The Indian Seas are well known as the deadliest basin for severe cyclones in the world. The frequency of storms is generally more in the Bay of Bengal, in comparison to the Arabian Sea, but severity takes an almost equal toll on either side.
There are two seasons for formation of cyclonic storms namely, pre-monsoon (April and May) and post-monsoon (October to December). June onwards depressions start forming in the Bay of Bengal, which bring monsoon showers. However, cyclones could develop over the Arabian Sea till about third week of June, even when the monsoon is in progress. As the monsoon current penetrates deep into inland, the possibility of cyclones decreases.
History of Cyclones in pre-monsoon season
We generally see an appreciable increase in the frequency of storms from April to May. However, there is no definite distribution and every year does not witness cyclone formation.

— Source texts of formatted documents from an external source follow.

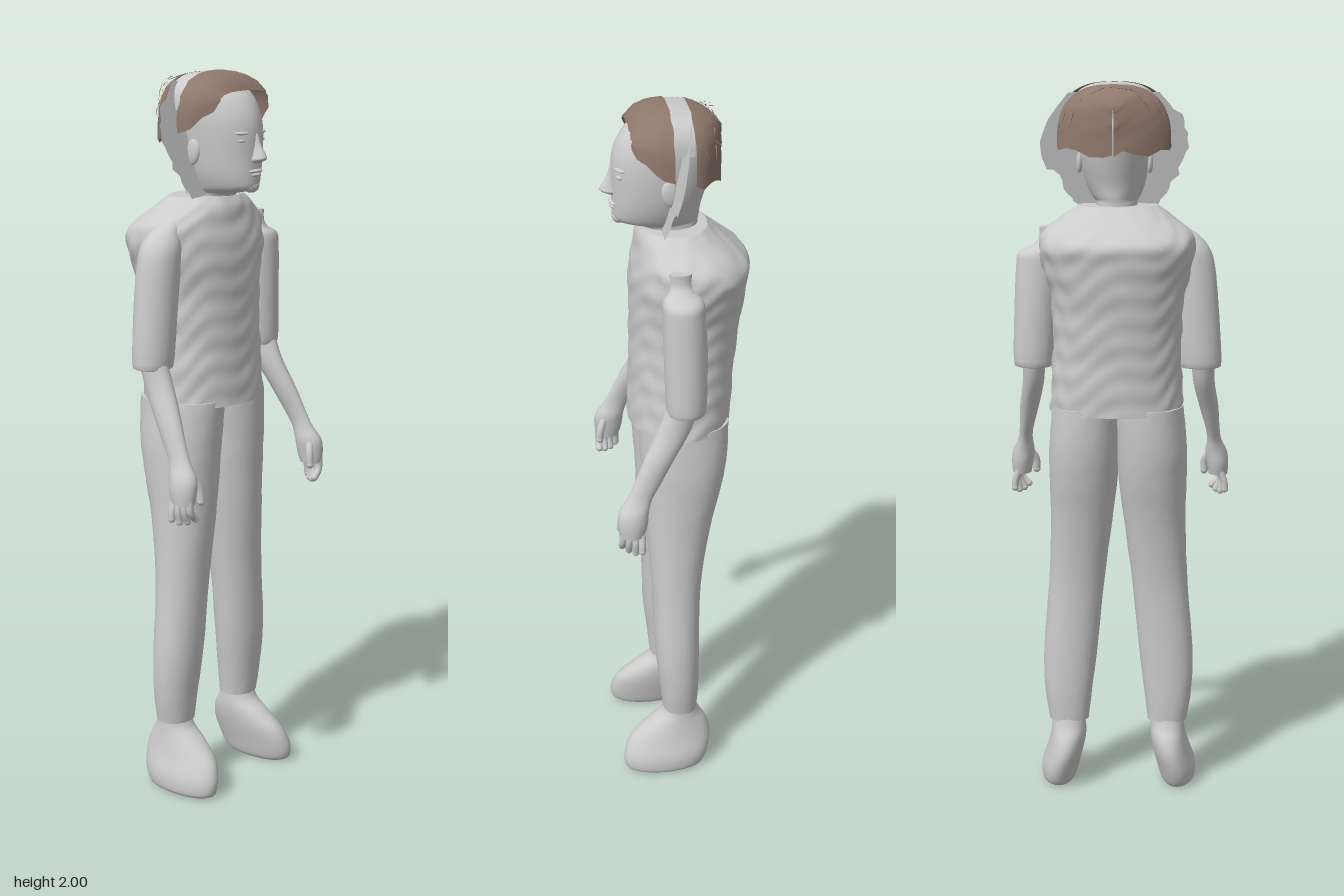
import * as THREE from 'three';

const grey = new THREE.MeshStandardMaterial({ color: 0xcccccc, side: THREE.DoubleSide });
grey.name = 'plain grey';
const brown = new THREE.MeshStandardMaterial({ color: 0x8f786c, side: THREE.DoubleSide });
brown.name = 'hair brown';

let seed = 7;
const rand = () => (seed = (seed * 16807) % 2147483647) / 2147483647;

const spline = (a, b, c, d, t) =>
  0.5 * (2 * b + (c - a) * t + (2 * a - 5 * b + 4 * c - d) * t * t + (3 * b - a - 3 * c + d) * t * t * t);

function surface(pos, idx) {
  const g = new THREE.BufferGeometry();
  g.setAttribute('position', new THREE.Float32BufferAttribute(pos, 3));
  g.setIndex(idx);
  g.computeVertexNormals();
  return g;
}

// Smooth skin over horizontal rings [y, xMin, xMax, zBack, zFront], listed upwards
function loft(rings, { sides = 28, steps = 4, power = 2, bump = 0, capped = true } = {}) {
  const pos = [], idx = [], fine = [];
  const at = i => rings[Math.max(0, Math.min(rings.length - 1, i))];
  for (let i = 0; i < rings.length - 1; i++)
    for (let s = 0; s < steps; s++)
      fine.push(at(i).map((v, k) => spline(at(i - 1)[k], v, at(i + 1)[k], at(i + 2)[k], s / steps)));
  fine.push(at(rings.length - 1));
  const addRing = ([y, x0, x1, z0, z1]) => {
    for (let j = 0; j < sides; j++) {
      const a = (j / sides) * Math.PI * 2, c = Math.cos(a), s = Math.sin(a);
      const w = 1 + bump * Math.sin(y * 70 + 2 * Math.sin(a * 5)) * Math.cos(a * 7 + y * 23);
      pos.push((x0 + x1) / 2 + ((x1 - x0) / 2) * w * Math.sign(c) * Math.abs(c) ** (2 / power), y,
        (z0 + z1) / 2 + ((z1 - z0) / 2) * w * Math.sign(s) * Math.abs(s) ** (2 / power));
    }
  };
  fine.forEach(addRing);
  for (let i = 0; i < fine.length - 1; i++)
    for (let j = 0; j < sides; j++) {
      const a = i * sides + j, b = i * sides + (j + 1) % sides;
      idx.push(a, a + sides, b, b, a + sides, b + sides);
    }
  if (capped) for (const [ring, top] of [[fine[0], false], [fine[fine.length - 1], true]]) {
    const base = pos.length / 3;
    addRing(ring);
    pos.push((ring[1] + ring[2]) / 2, ring[0], (ring[3] + ring[4]) / 2);
    for (let j = 0; j < sides; j++) {
      const a = base + j, b = base + (j + 1) % sides;
      idx.push(base + sides, ...(top ? [b, a] : [a, b]));
    }
  }
  return surface(pos, idx);
}

// Side-to-side arches, one for each [z, halfWidth, bottom, top]
function arches(slices, ragged) {
  const n = 24, pos = [], idx = [];
  slices.forEach(([z, r, low, high], i) => {
    for (let j = 0; j <= n; j++) {
      const a = Math.PI * (1 - j / n), c = Math.cos(a);
      const drop = j === 0 || j === n ? ragged * (rand() - 0.3) : 0;
      pos.push(0.01 + r * Math.sign(c) * Math.abs(c) ** 0.75,
        low + (high - low) * Math.sin(a) ** 0.75 - drop, z + ragged * 0.25 * (rand() - 0.5));
      if (i && j) {
        const q = i * (n + 1) + j, p = q - n - 1;
        idx.push(p - 1, q - 1, p, p, q - 1, q);
      }
    }
  });
  return surface(pos, idx);
}

export function createModel() {
  const model = new THREE.Group();
  model.name = 'standingPerson';
  const add = (name, geo, mat = grey, parent = model) => {
    const m = new THREE.Mesh(geo, mat);
    m.name = name;
    parent.add(m);
    return m;
  };
  const ball = (name, x, y, z, rx, ry, rz) => {
    const m = add(name, new THREE.SphereGeometry(1, 16, 12));
    m.position.set(x, y, z);
    m.scale.set(rx, ry, rz);
    return m;
  };

  // Shirt body with creased cloth
  add('shirt', loft([
    [1.105, -0.18, 0.188, -0.15, 0.13], [1.2, -0.177, 0.183, -0.155, 0.125],
    [1.3, -0.175, 0.178, -0.163, 0.122], [1.42, -0.183, 0.183, -0.178, 0.12],
    [1.52, -0.205, 0.207, -0.193, 0.12], [1.57, -0.212, 0.214, -0.196, 0.112],
    [1.605, -0.195, 0.2, -0.165, 0.106], [1.645, -0.145, 0.145, -0.115, 0.1],
    [1.67, -0.108, 0.108, -0.088, 0.088]], { sides: 72, steps: 8, power: 2.2, bump: 0.018 }));

  // Head and neck
  add('head', loft([
    [1.6, -0.055, 0.06, -0.06, 0.08], [1.67, -0.052, 0.06, -0.062, 0.085],
    [1.683, -0.054, 0.064, -0.063, 0.125], [1.695, -0.062, 0.075, -0.065, 0.16],
    [1.73, -0.075, 0.09, -0.07, 0.165], [1.78, -0.084, 0.102, -0.085, 0.165],
    [1.84, -0.09, 0.108, -0.1, 0.166], [1.89, -0.092, 0.108, -0.105, 0.157],
    [1.935, -0.084, 0.1, -0.09, 0.132], [1.965, -0.055, 0.07, -0.055, 0.095],
    [1.98, -0.015, 0.03, 0, 0.05]], { sides: 36 }));
  add('nose', loft([
    [1.762, -0.005, 0.025, 0.14, 0.17], [1.772, -0.01, 0.03, 0.14, 0.193],
    [1.783, -0.006, 0.026, 0.14, 0.194], [1.81, 0, 0.02, 0.14, 0.178],
    [1.84, 0.001, 0.019, 0.14, 0.168]], { sides: 16 }));
  ball('upperLip', 0.01, 1.741, 0.16, 0.027, 0.006, 0.013);
  ball('lowerLip', 0.01, 1.731, 0.158, 0.022, 0.006, 0.013);
  ball('chin', 0.01, 1.7, 0.147, 0.026, 0.018, 0.018);
  for (const s of [-1, 1]) {
    ball('eye', 0.01 + s * 0.038, 1.822, 0.142, 0.017, 0.008, 0.014);
    ball('brow', 0.01 + s * 0.038, 1.842, 0.145, 0.025, 0.006, 0.014).rotation.y = s * 0.35;
    ball('ear', 0.01 + s * 0.096, 1.79, 0.025, 0.01, 0.036, 0.022).rotation.x = 0.15;
  }

  // Hair cap in two halves with a pale band between them
  add('frontHair', arches([
    [0.122, 0.1, 1.925, 1.95], [0.11, 0.118, 1.905, 1.968], [0.09, 0.135, 1.89, 1.985],
    [0.065, 0.15, 1.868, 1.994], [0.045, 0.154, 1.858, 1.998], [0.02, 0.156, 1.85, 2]], 0.02), brown);
  add('hairBand', arches([
    [0.02, 0.125, 1.9, 1.999], [-0.005, 0.125, 1.9, 1.997], [-0.035, 0.125, 1.9, 1.993]], 0));
  add('backHair', arches([
    [-0.035, 0.154, 1.835, 1.994], [-0.055, 0.149, 1.828, 1.988], [-0.075, 0.126, 1.825, 1.98],
    [-0.095, 0.096, 1.82, 1.97], [-0.11, 0.062, 1.818, 1.955], [-0.119, 0.025, 1.818, 1.94],
    [-0.121, 0.002, 1.82, 1.93]], 0.02), brown);
  for (const [z0, z1] of [[0.03, 0.1], [-0.1, -0.04]]) {
    const pos = [], idx = [];
    for (let i = 0; i < 45; i++) {
      const z = z0 + (z1 - z0) * rand(), a = Math.PI * (0.04 + 0.92 * rand()), t = a + rand() - 0.5;
      const r = 0.153 * Math.sqrt(1 - (z / 0.135) ** 2) + 0.005;
      const put = (ang, dz) => pos.push(0.01 + r * Math.cos(ang),
        Math.min(1.998, 1.86 + 0.128 * Math.abs(Math.sin(ang)) ** 0.8), z + dz);
      put(a, 0); put(a + 0.06, 0.004); put(t, (rand() - 0.5) * 0.035);
      idx.push(i * 3, i * 3 + 1, i * 3 + 2);
    }
    add('hairStrands', surface(pos, idx), brown);
  }

  // Ragged flat hair sheet beside the head, leaning back towards the top
  const outline = [[-0.11, 1.975], [-0.185, 1.9], [-0.185, 1.81], [-0.155, 1.74], [-0.11, 1.67],
    [0, 1.67], [0.11, 1.66], [0.145, 1.7], [0.155, 1.75], [0.205, 1.77], [0.205, 1.88], [0.13, 1.975]];
  const ragged = [];
  outline.forEach(([x, y], i) => {
    const [x2, y2] = outline[(i + 1) % outline.length];
    for (let k = 0; k < 5; k++) {
      const f = 1 + 0.08 * (rand() - 0.5);
      ragged.push(new THREE.Vector2((x + (x2 - x) * k / 5) * f, y + (y2 - y) * k / 5 + 0.008 * (rand() - 0.5)));
    }
  });
  const sheet = new THREE.ShapeGeometry(new THREE.Shape(ragged));
  const sp = sheet.attributes.position;
  for (let i = 0; i < sp.count; i++) sp.setZ(i, 0.04 - (sp.getY(i) - 1.67) * 0.22);
  sheet.computeVertexNormals();
  add('hairSheet', sheet);

  // Sleeves, each with a narrow stub at the shoulder
  add('leftSleeve', loft([
    [1.228, 0.19, 0.275, -0.04, 0.045], [1.24, 0.178, 0.29, -0.052, 0.055], [1.4, 0.168, 0.286, -0.055, 0.06],
    [1.5, 0.165, 0.281, -0.05, 0.062], [1.54, 0.168, 0.273, -0.045, 0.06], [1.56, 0.18, 0.235, -0.025, 0.045],
    [1.58, 0.181, 0.218, -0.018, 0.04], [1.61, 0.181, 0.216, -0.018, 0.04]]));
  add('rightSleeve', loft([
    [1.228, -0.275, -0.18, -0.04, 0.045], [1.24, -0.286, -0.166, -0.052, 0.055], [1.4, -0.276, -0.152, -0.055, 0.06],
    [1.5, -0.266, -0.142, -0.052, 0.062], [1.55, -0.252, -0.138, -0.048, 0.06], [1.585, -0.224, -0.14, -0.03, 0.048],
    [1.605, -0.195, -0.145, -0.018, 0.04], [1.613, -0.185, -0.15, -0.012, 0.034]]));

  // Limbs are made on the +x side and mirrored
  for (const s of [1, -1]) {
    const side = s > 0 ? 'left' : 'right';
    const limb = (name, rings, opts) => add(side + name,
      loft(rings.map(([y, a, b, c, d]) => (s > 0 ? [y, a, b, c, d] : [y, -b, -a, c, d])), opts));

    limb('Forearm', [
      [0.885, 0.256, 0.31, 0.122, 0.188], [0.92, 0.25, 0.312, 0.112, 0.193], [0.955, 0.246, 0.307, 0.108, 0.19],
      [0.99, 0.25, 0.291, 0.098, 0.168], [1.03, 0.245, 0.285, 0.075, 0.148], [1.1, 0.226, 0.28, 0.035, 0.117],
      [1.18, 0.208, 0.268, -0.012, 0.078], [1.26, 0.203, 0.268, -0.035, 0.045]], { sides: 20 });
    // Fingers and thumb
    for (let f = 0; f < 4; f++) {
      const z = 0.13 + f * 0.017, end = 0.832 + Math.abs(f - 1.4) * 0.008;
      const path = new THREE.CatmullRomCurve3([new THREE.Vector3(s * 0.288, 0.9, z),
        new THREE.Vector3(s * (0.3 - f * 0.005), 0.865, z), new THREE.Vector3(s * (0.302 - f * 0.012), end, z)]);
      add(side + 'Finger', new THREE.TubeGeometry(path, 8, 0.01, 8));
      ball(side + 'Fingertip', s * (0.302 - f * 0.012), end, z, 0.01, 0.01, 0.01);
    }
    const thumb = new THREE.CatmullRomCurve3([new THREE.Vector3(s * 0.262, 0.95, 0.165),
      new THREE.Vector3(s * 0.245, 0.92, 0.178), new THREE.Vector3(s * 0.243, 0.888, 0.182)]);
    add(side + 'Thumb', new THREE.TubeGeometry(thumb, 8, 0.011, 8));
    ball(side + 'ThumbTip', s * 0.243, 0.888, 0.182, 0.011, 0.011, 0.011);

    // Trouser leg
    limb('TrouserLeg', [
      [0.195, 0.085, 0.197, -0.045, 0.053], [0.28, 0.075, 0.21, -0.05, 0.062], [0.4, 0.06, 0.213, -0.052, 0.074],
      [0.6, 0.04, 0.197, -0.058, 0.08], [0.78, 0.017, 0.19, -0.085, 0.092], [0.9, 0.002, 0.192, -0.113, 0.098],
      [1.0, -0.004, 0.192, -0.132, 0.105], [1.12, -0.012, 0.182, -0.138, 0.112]], { sides: 32, power: 2.15, bump: 0.008 });
    // Foot
    limb('Foot', [
      [0, 0.13, 0.212, -0.045, 0.15], [0.012, 0.122, 0.222, -0.06, 0.168], [0.05, 0.112, 0.222, -0.076, 0.172],
      [0.1, 0.1, 0.206, -0.084, 0.152], [0.145, 0.093, 0.195, -0.073, 0.102], [0.18, 0.094, 0.19, -0.052, 0.058],
      [0.23, 0.1, 0.187, -0.038, 0.04]], { power: 2.1 });
  }
  return model;
}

In last ten years, 3 cyclones developed only in the Bay of Bengal, in the month of April. These were Mala (2006), Nargis (2008) and Bijli (2010). In May, cyclones have originated both in the Arabian Sea and Bay of Bengal. In the last decade, Aila (2009), Bandu (2010) and Mahasen (2013), were among the named cyclones. The effects of Nargis spilled over to the month of May as well, in 2008. All the three cyclones that occurred in June, namely Gonu (2007), Phet (2010) and Nanauk (2014), had developed in the Arabian Sea.
Gonu was the strongest named cyclone in the Arabian Sea. The year 2010 received 3 cyclones in the pre-monsoon season, which is quite unusual.
This April, we did not witness any cyclone. Going by the weather models, we could say that May will also not see the formation of any cyclone. A low-pressure area will develop in the Andaman Sea by the middle of the month. The system will stay very close to the Arakan coast of Myanmar, but it will not enter deep into the sea. It will bring good showers along the coastal areas.
Image credit -Biswaranjan Rout